Diane Marshall, 27, lives with her brother Kevin Zirulo. "We've got all kinds of [discarded furniture they have scavanged] on Craigslist we're trying to sell," she said. But she said that it fluctuates, "One day you have a bunch of sales and you get by, and the next it's you're calling mom and saying, 'hey, I need toilet paper.'" Mr. Zirulo added that Marshall just posted on Craigslist that she has a female Chihauhua that she wants to get pregnant. "I don't know if this little dog is able to pop out that many puppies, but if we had an extra puppy or two we'd be happy to sell them."
[Isabel] Bermudez worries about crime now that she lives in a rental apartment. She keeps dogs for protection.
On the one hand, I have some opinions about these photos; on the other hand, I've never been broke, jobless and hungry.
[For one thing, I'd be inclined to offer to pay for the Chihuahua to be spayed. Risk of complications if the dog gets pregnant; small pups are a dime a dozen — you'll wind up giving them away in front of WalMart, etc. Let me pay for the spay.]
I saw the NY Times photos after reading this passage by author Mary Elizabeth Thurston on the Bad Rap blog:
"Pet keeping is now one of the Western values being exported to cultures where animals have traditionally been viewed as consumable resources. With only the affluent in these countries able to afford keeping dogs for pleasure, pets again are becoming emblems of prestige, just as they were in nineteenth-century Europe. So we might ask, as the far reaches of the globe are transformed by a second wave of industrialization, whether the human-dog relationship in these developing nations will follow the same evolutionary pattern. Will the camera again document a canine pilgrimage from slave to soulmate as these societies grapple with concepts of self-determination and a compassionate ethic that embraces us all?"What would the rest of humanity do without our Western values, I wonder. Here in the developed world our dogs are soulmates, not slaves. So I turn from news about guard dogs and puppy mills and the latest U.S. dogfight busts and 100 Huskies in Quebec rescued from neglect to a guest post from Catherine in Bangladesh, posted on the terrific blog One Bark at a Time. Excerpt:
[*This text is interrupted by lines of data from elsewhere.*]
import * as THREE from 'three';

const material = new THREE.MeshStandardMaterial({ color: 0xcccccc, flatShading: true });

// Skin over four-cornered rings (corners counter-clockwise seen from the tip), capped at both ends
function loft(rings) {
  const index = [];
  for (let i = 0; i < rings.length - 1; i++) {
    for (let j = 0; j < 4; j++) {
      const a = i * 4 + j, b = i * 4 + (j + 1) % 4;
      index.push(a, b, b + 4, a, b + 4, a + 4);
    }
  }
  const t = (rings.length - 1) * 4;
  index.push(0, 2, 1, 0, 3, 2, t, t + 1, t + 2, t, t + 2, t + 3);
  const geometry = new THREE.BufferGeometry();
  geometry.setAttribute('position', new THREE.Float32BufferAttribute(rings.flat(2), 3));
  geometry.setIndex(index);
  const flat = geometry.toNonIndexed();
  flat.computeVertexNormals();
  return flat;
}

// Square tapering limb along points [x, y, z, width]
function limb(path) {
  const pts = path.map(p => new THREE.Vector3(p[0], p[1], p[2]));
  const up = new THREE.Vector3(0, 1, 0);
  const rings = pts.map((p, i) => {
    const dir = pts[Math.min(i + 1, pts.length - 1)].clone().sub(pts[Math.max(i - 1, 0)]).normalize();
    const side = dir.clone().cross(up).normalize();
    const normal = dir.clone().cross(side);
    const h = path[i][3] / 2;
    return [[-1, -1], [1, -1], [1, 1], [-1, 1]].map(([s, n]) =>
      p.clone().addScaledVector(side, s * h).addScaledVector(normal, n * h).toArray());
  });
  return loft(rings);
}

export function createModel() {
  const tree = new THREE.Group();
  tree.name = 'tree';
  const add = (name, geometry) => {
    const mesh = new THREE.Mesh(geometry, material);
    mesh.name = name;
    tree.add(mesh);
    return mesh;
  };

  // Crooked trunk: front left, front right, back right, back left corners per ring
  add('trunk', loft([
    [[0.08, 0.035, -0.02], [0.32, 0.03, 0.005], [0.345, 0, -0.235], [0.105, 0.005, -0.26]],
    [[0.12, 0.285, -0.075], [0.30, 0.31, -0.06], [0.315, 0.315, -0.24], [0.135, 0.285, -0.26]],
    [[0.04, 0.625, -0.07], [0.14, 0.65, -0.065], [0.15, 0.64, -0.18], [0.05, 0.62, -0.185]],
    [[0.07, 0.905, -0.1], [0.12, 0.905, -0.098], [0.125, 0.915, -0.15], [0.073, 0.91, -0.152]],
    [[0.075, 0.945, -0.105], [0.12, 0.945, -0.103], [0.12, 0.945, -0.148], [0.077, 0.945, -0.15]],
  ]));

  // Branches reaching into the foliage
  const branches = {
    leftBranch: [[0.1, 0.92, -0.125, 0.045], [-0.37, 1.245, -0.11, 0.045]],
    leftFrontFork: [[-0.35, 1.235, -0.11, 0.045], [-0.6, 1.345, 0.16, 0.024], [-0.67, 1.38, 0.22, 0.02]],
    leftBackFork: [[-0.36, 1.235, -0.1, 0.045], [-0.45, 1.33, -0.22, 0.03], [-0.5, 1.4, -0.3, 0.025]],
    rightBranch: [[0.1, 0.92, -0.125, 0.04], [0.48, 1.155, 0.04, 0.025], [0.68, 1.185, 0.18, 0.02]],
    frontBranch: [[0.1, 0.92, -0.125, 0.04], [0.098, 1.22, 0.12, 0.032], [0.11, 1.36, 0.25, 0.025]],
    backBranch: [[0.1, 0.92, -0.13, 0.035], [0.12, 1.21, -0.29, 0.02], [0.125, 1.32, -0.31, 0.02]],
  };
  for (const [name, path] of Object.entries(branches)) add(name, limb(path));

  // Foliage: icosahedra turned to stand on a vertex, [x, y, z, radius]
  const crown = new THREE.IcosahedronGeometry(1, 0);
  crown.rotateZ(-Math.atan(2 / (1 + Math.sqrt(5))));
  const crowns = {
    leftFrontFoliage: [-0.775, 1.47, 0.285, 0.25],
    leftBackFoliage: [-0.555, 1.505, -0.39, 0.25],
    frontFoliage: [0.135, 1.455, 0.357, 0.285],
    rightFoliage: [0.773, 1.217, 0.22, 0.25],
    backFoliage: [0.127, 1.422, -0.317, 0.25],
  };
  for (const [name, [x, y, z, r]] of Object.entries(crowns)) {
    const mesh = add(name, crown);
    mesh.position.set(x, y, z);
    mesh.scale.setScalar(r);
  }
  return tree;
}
The Bangladeshis are starvation poor, but many share what little they have with the dogs and cats on the street. It might take six bearers, sharing lunches, digging in garbage, and pooling their tea money, to feed one crippled old dog, but the miracle is that those six do share.Read the whole post here, and Part 2 here. Catherine again:
There are no animal welfare groups here dealing with dogs and cats: the few concerned people are fighting the illegal poaching of endangered species, and the traffic in exotic pets. They are not doing well, because although there are laws against these things, no one can enforce them. If folk ask about helping, they should give their donations to proven development groups who are working to improve things for the people here. The people will share: it's what they do.
If you'd like to lend a hand, here is a long list of international aid and development groups to check out: Get Involved - Half the Sky.